Snow Blades vs Skis
Skiboard was the original name of these short skis until Salomon came along and marketed their brand as snow blades. Now they go by both names.
Snow blades have made sliding down a hill fun for lots of people. Snow blades cost less than skis and are easier to turn and carry. Students have learned to ski much quicker using snow blades or skiboards. Most snow blades are 99 cm long or less – almost half the length of a pair of skis. The shortest ones are 75 cm long and if you get them on edge, they will carve like ice skates. Wider snow blades will float better in powder and Spring snow. Narrow ones move quicker from edge to edge.

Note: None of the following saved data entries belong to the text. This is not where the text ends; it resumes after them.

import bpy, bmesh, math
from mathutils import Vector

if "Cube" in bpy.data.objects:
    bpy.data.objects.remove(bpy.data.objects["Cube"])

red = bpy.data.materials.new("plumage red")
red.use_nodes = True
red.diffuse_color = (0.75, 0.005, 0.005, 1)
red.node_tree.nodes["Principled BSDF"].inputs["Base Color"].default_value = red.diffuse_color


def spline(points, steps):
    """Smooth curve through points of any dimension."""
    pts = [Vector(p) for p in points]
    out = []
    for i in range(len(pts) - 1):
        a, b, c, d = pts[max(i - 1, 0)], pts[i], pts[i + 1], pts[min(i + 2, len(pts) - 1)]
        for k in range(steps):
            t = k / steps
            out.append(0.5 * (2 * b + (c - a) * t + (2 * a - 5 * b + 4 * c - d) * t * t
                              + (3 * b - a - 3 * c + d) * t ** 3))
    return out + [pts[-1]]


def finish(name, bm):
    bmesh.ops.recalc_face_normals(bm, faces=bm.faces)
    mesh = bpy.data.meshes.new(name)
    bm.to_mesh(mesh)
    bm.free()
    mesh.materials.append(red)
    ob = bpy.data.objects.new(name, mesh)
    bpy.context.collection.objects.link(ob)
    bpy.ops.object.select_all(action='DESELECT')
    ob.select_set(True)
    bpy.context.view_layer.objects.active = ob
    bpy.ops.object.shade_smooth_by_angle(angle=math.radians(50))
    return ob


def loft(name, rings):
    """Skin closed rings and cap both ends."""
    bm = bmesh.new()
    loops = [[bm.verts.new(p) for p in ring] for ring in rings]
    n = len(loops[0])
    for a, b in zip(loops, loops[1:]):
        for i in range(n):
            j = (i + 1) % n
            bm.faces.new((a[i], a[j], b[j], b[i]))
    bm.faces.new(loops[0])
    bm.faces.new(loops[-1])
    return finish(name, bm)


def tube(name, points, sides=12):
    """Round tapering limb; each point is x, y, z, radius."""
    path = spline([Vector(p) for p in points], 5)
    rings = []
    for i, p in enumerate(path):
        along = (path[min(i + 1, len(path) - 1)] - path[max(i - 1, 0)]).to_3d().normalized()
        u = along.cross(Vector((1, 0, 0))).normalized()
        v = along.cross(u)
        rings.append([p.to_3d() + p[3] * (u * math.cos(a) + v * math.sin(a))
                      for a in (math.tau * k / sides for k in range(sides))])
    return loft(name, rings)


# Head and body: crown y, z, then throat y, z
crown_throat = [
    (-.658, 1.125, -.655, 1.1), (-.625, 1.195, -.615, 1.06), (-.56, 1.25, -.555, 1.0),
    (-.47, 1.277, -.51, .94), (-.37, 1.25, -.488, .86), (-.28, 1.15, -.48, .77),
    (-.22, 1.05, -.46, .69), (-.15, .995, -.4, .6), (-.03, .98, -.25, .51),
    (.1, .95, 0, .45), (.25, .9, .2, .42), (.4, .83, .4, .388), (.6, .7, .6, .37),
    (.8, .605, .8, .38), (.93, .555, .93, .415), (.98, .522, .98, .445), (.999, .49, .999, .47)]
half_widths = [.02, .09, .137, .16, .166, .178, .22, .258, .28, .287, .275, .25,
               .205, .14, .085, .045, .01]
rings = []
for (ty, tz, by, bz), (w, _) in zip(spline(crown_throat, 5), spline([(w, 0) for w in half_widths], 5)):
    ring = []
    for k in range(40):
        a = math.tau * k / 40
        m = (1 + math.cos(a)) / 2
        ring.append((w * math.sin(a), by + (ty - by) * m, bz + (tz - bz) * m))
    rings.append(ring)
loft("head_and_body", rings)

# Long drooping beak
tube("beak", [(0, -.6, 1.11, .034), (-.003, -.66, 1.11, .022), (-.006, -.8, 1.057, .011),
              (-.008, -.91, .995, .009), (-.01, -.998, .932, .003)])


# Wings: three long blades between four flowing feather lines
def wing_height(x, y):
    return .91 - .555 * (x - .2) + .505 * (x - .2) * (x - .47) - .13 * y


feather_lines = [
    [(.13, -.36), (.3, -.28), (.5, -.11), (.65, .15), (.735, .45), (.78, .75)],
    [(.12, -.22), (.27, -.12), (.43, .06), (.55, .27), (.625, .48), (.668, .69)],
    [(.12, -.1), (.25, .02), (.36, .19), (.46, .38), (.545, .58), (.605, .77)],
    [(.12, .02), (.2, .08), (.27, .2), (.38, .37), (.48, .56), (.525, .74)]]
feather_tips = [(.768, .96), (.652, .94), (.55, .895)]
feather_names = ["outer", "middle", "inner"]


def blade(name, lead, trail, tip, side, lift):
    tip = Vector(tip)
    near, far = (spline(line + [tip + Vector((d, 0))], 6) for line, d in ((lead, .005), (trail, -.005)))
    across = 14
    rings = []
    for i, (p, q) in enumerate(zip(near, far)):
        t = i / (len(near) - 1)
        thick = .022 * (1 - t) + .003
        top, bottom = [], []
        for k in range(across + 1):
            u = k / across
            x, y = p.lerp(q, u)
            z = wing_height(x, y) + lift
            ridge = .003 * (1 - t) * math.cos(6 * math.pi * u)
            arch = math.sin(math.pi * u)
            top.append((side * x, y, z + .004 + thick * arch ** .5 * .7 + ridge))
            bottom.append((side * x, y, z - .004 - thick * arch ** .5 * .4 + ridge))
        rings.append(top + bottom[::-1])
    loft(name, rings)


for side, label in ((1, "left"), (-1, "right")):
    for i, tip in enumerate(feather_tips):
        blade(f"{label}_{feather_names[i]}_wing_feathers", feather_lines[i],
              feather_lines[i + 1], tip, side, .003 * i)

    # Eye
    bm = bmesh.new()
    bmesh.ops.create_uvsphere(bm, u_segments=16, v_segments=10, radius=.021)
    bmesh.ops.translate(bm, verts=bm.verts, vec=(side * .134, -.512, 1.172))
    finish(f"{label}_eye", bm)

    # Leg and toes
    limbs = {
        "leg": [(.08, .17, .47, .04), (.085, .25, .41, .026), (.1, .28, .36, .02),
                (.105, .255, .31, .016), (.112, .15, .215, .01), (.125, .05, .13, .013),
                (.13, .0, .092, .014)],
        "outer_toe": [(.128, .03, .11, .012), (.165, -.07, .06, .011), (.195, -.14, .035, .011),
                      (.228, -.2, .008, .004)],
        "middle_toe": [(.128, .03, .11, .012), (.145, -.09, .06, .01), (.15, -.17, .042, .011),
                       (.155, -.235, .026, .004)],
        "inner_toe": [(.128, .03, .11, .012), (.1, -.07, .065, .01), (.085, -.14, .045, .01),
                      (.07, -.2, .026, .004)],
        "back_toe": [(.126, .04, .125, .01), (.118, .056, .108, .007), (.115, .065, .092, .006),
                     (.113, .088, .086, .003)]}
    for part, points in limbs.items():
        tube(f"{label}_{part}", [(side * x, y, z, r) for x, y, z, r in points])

Snow blade bindings vary from non-release to ski-type release bindings. We use a track binding on most snow blade setups with release bindings. Track bindings are easy to set up for a wide range of foot sizes. The newest concept is putting snowboard bindings on snow blades because snowboard boots are very comfortable. Snowboard bindings work best on the wider models. Adding a riser under a snowboard binding makes it easier to use both edges.

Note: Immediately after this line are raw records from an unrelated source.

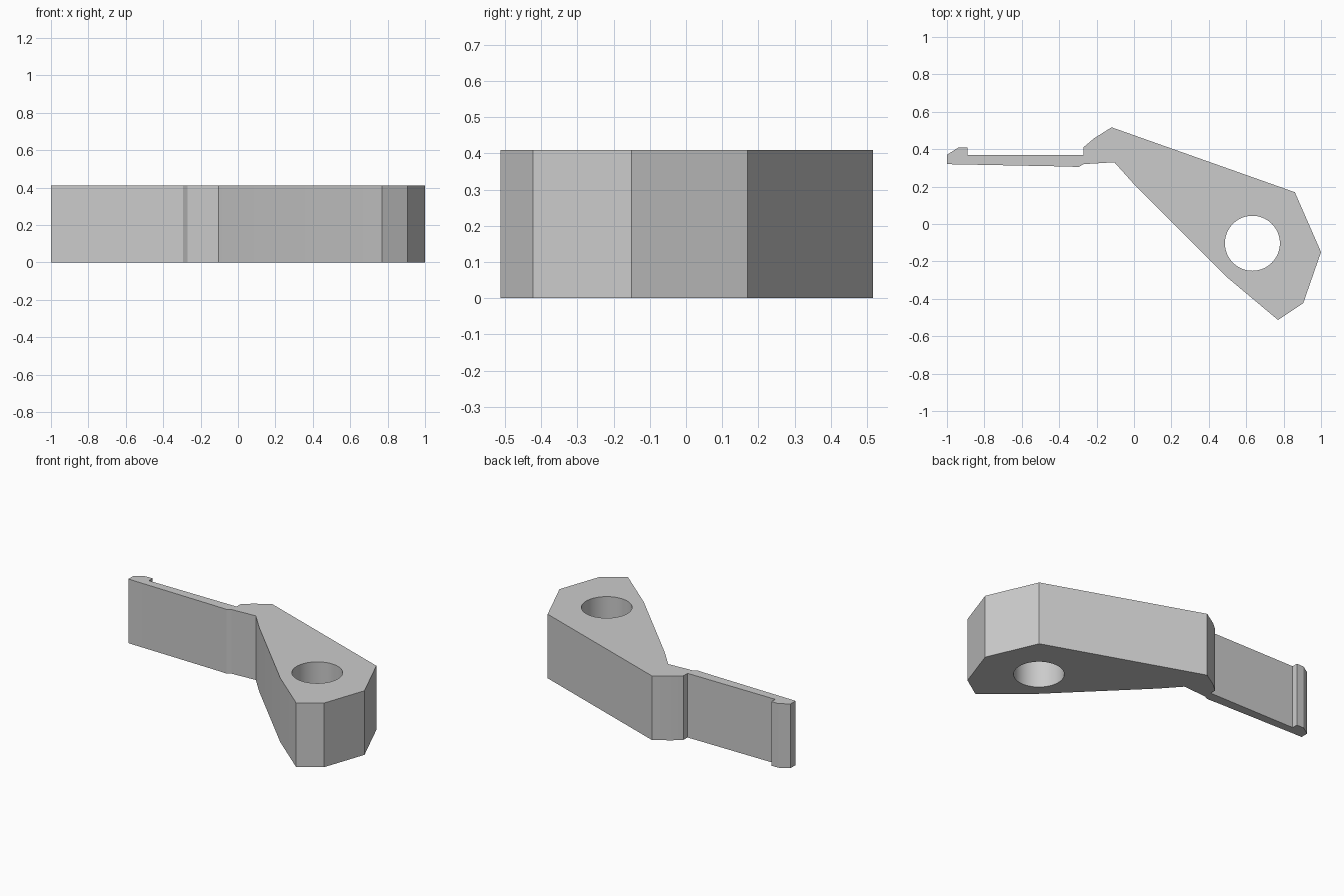
import bpy, bmesh, math

cube = bpy.data.objects.get("Cube")
if cube:
    bpy.data.objects.remove(cube, do_unlink=True)

HEIGHT = 0.41

grey = bpy.data.materials.new("plain_grey")
grey.use_nodes = True
colour = (0.6, 0.6, 0.6, 1)
grey.diffuse_color = colour
grey.node_tree.nodes["Principled BSDF"].inputs["Base Color"].default_value = colour


def prism(name, outline, z0, z1):
    """Extrude a plan outline into a solid."""
    bm = bmesh.new()
    face = bm.faces.new([bm.verts.new((x, y, z0)) for x, y in outline])
    top = bmesh.ops.extrude_face_region(bm, geom=[face])["geom"]
    moved = [v for v in top if isinstance(v, bmesh.types.BMVert)]
    bmesh.ops.translate(bm, verts=moved, vec=(0, 0, z1 - z0))
    bmesh.ops.recalc_face_normals(bm, faces=bm.faces)
    mesh = bpy.data.meshes.new(name)
    bm.to_mesh(mesh)
    bm.free()
    mesh.materials.append(grey)
    obj = bpy.data.objects.new(name, mesh)
    bpy.context.collection.objects.link(obj)
    return obj


# Plan outline: hooked tip and thin arm, then the tapered pivot body
hook = [(-1, 0.32), (-1, 0.37), (-0.94, 0.408), (-0.89, 0.408), (-0.89, 0.37)]
shoulder = [(-0.27, 0.37), (-0.27, 0.41), (-0.215, 0.457), (-0.12, 0.517)]
head = [(0.86, 0.17), (1, -0.15), (0.905, -0.423), (0.77, -0.513)]
underside = [(0.5, -0.287), (0, 0.213), (-0.105, 0.33),
             (-0.27, 0.32), (-0.295, 0.305), (-0.39, 0.308)]
lever = prism("pivot_lever", hook + shoulder + head + underside, 0, HEIGHT)

# Round pivot hole
SIDES = 64
ring = [(0.633 + 0.147 * math.cos(math.tau * i / SIDES),
         -0.103 + 0.147 * math.sin(math.tau * i / SIDES)) for i in range(SIDES)]
cutter = prism("hole_cutter", ring, -0.1, HEIGHT + 0.1)

bpy.ops.object.select_all(action="DESELECT")
lever.select_set(True)
bpy.context.view_layer.objects.active = lever
cut = lever.modifiers.new("pivot_hole", "BOOLEAN")
cut.operation = "DIFFERENCE"
cut.solver = "EXACT"
cut.object = cutter
bpy.ops.object.modifier_apply(modifier=cut.name)
bpy.data.objects.remove(cutter, do_unlink=True)

# Smooth the hole wall and gentle bends, keep corners sharp
bpy.ops.object.shade_smooth_by_angle(angle=math.radians(20))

Skis are longer, usually about chest- to head-height. Most skis have release bindings except for some Telemark skis. Skis will be more stable at higher speeds but are more difficult to turn because they are longer. Wide skis will float better in powder because they have more surface area.

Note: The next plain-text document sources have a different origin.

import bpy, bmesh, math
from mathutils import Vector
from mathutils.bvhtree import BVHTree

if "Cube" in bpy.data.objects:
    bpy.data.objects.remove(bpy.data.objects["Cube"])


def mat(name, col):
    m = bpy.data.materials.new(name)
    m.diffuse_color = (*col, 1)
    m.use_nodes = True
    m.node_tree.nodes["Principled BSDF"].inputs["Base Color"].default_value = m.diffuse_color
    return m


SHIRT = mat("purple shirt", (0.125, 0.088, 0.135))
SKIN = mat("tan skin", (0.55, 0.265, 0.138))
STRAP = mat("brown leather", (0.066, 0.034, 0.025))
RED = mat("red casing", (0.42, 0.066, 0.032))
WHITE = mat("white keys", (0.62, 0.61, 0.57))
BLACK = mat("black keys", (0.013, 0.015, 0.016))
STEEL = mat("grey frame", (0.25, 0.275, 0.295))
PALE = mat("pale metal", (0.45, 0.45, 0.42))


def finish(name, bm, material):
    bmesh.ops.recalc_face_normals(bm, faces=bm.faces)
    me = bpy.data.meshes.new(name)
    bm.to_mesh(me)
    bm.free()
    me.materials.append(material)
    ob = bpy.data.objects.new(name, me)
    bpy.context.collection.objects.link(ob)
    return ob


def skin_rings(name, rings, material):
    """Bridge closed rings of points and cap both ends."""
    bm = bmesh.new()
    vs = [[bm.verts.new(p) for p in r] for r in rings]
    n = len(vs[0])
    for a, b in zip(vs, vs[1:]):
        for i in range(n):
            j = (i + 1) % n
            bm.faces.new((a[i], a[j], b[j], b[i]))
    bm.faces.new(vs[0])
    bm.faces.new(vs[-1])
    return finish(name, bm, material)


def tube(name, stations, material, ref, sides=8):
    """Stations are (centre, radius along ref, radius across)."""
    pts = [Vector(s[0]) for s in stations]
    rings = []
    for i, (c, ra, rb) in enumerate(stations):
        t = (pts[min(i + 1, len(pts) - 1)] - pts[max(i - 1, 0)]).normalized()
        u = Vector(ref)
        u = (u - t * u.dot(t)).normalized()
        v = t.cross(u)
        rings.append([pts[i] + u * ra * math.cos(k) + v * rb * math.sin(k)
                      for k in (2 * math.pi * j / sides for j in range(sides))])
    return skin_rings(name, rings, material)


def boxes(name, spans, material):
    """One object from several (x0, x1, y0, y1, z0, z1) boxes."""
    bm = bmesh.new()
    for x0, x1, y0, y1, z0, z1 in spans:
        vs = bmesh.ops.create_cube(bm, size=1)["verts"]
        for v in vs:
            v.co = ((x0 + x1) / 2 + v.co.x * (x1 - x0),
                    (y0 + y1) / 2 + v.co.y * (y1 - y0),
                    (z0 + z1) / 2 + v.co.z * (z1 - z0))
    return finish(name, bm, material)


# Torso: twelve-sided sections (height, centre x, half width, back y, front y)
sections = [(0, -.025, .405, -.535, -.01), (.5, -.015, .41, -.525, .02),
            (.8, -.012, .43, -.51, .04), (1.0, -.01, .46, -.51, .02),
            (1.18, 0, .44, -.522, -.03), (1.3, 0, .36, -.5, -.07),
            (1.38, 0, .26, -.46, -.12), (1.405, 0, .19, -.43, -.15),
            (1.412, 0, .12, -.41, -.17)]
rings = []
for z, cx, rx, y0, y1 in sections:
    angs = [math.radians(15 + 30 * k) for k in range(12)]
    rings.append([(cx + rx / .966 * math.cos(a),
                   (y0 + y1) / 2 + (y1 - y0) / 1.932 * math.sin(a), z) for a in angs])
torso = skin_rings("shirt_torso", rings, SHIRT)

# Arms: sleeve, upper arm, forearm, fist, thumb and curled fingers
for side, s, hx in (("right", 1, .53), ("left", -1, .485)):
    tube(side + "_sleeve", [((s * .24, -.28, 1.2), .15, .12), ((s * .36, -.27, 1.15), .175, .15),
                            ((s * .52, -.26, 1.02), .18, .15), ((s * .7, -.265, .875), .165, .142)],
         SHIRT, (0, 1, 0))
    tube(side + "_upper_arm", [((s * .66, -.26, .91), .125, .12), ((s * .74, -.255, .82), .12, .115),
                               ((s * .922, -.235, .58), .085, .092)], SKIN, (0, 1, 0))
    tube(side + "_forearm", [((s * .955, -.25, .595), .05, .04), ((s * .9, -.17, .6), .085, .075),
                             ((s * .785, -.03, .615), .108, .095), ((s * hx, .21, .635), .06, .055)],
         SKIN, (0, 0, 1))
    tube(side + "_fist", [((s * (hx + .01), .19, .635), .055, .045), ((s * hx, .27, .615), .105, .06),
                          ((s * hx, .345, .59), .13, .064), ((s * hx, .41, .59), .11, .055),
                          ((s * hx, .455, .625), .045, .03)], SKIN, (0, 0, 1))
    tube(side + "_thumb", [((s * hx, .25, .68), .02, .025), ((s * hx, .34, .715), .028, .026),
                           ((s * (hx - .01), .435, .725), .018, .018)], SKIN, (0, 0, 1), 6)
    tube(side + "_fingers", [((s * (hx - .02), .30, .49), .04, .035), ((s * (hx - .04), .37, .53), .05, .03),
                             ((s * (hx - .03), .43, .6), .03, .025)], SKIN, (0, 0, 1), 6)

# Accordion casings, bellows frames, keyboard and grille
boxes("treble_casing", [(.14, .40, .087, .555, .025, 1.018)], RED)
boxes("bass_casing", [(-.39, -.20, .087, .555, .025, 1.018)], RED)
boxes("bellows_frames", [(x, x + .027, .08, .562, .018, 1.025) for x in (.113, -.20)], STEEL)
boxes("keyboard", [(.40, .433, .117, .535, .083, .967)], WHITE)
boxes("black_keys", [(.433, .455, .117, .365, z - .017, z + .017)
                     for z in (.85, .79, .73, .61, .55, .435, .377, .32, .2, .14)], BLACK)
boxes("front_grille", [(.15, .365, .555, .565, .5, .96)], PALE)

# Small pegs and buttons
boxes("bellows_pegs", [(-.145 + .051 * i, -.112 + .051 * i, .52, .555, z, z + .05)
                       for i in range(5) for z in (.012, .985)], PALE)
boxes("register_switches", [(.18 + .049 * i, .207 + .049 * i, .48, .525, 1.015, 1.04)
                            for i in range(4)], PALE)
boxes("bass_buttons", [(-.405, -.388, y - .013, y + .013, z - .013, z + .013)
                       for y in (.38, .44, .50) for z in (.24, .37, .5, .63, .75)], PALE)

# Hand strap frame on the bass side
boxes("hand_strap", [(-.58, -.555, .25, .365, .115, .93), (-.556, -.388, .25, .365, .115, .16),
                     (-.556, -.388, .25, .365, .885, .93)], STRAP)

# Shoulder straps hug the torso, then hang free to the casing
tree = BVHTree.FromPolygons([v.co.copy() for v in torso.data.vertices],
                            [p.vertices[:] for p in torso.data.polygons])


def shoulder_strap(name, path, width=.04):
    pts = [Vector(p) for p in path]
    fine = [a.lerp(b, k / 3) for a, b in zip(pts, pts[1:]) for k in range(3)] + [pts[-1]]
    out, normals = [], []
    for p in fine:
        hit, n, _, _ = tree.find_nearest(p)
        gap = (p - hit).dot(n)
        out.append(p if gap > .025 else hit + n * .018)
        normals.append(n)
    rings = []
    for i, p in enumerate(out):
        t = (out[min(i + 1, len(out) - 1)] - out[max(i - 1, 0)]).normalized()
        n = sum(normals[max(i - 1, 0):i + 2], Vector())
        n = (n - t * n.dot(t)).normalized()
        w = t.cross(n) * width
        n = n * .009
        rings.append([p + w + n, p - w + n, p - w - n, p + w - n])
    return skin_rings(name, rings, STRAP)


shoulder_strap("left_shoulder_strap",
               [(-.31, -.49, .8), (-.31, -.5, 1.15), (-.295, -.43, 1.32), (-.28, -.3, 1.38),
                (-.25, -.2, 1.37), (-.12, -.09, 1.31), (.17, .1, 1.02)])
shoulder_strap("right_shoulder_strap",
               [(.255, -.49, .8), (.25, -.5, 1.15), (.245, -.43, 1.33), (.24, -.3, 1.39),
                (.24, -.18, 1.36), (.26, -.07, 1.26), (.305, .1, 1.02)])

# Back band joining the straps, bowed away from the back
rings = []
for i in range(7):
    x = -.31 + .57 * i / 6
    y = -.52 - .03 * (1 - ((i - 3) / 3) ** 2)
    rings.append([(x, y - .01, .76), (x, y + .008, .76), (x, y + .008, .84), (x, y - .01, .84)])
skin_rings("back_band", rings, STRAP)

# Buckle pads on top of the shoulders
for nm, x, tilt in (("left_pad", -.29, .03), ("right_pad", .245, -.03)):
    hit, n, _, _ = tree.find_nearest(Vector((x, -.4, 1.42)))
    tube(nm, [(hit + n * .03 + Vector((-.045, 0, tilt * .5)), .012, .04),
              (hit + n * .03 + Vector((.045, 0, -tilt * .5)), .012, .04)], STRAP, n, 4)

Both snow blades and skis are a lot of fun, but snow blades are easier to learn on. Whatever equipment you choose, taking a lesson will help you learn more quickly and safely. Wearing a helmet is strongly recommended, and most skiers wear them nowadays. For small children, we recommend very short skis with release bindings.